EP2816347A1 *Jun 18, 2013Dec 24, 2014Flooring Technologies Ltd.Method for the qualitative determination of at least one physical and/or a chemical property of a laminate panel
WO2014202205A1 *Jun 17, 2014Dec 24, 2014Flooring Technologies Ltd.Method for at least qualitatively determining at least one physical and/or chemical characteristic of a laminate panel
Classifications
U.S. Classification73/602, 73/73, 144/356, 702/56, 73/584, 700/214
International ClassificationG01N33/46, G01M3/24, G01N3/30

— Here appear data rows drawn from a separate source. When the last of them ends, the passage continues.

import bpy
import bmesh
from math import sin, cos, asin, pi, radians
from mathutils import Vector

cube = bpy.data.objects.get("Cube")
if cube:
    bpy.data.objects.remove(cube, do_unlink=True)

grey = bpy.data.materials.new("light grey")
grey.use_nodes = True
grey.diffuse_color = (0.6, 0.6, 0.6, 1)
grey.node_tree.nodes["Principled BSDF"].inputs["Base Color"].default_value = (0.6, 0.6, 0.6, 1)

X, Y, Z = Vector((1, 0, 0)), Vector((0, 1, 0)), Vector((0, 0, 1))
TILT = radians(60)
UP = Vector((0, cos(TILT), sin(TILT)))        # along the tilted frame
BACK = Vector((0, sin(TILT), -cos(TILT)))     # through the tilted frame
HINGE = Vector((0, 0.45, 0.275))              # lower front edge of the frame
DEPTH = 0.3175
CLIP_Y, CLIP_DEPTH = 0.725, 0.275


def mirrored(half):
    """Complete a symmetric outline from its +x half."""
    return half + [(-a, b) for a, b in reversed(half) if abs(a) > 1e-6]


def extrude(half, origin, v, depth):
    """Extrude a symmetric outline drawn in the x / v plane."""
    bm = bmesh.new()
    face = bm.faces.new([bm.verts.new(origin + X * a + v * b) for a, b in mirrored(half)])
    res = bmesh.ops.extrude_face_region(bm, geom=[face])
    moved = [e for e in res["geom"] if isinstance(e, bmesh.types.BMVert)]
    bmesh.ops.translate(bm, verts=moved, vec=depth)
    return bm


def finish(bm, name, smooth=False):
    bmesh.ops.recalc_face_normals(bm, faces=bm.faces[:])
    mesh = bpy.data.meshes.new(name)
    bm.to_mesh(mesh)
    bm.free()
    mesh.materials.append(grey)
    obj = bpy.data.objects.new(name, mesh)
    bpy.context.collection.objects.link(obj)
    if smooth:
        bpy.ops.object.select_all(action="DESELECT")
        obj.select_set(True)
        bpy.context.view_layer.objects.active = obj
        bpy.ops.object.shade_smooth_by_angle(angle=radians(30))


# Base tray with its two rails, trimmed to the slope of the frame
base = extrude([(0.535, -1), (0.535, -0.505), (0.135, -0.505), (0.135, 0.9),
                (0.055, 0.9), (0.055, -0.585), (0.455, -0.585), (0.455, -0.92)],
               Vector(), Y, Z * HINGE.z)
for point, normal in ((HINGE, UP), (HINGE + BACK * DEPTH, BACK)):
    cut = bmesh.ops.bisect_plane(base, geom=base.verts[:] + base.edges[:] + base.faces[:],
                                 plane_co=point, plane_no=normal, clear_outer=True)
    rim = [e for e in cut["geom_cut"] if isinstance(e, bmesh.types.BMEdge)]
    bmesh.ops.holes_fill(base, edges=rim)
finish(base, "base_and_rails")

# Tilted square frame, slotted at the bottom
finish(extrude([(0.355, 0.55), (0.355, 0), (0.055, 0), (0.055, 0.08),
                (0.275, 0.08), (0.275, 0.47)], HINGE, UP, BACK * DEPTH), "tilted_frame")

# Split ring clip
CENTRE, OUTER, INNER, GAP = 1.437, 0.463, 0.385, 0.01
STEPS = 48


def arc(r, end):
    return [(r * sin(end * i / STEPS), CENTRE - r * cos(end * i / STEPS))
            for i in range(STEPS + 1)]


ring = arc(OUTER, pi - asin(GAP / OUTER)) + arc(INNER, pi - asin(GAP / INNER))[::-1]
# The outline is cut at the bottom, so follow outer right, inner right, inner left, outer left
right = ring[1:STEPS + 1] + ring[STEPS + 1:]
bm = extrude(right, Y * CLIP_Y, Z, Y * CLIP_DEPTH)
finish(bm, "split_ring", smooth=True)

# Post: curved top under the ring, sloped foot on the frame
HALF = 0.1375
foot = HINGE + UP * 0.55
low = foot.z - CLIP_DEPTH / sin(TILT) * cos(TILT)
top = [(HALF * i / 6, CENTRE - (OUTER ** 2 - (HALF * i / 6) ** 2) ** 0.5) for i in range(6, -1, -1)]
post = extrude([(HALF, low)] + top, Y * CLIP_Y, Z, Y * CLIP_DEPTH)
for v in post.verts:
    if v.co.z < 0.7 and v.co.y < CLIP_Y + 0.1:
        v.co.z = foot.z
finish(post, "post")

Cooperative ClassificationG01N2203/0688, G01N3/30, G01N33/46, G01N2203/0676, G01N2203/0039
European ClassificationG01N3/30, G01N33/46
Legal Events
DateCodeEventDescription
Aug 13, 2008ASAssignment
Owner name: INSTITUTE OF GEOLOGICAL AND NUCLEAR SCIENCES, NEW
Free format text: ASSIGNMENT OF ASSIGNORS INTEREST;ASSIGNOR:WALLACE, GAVIN;REEL/FRAME:021377/0883
Effective date: 20070601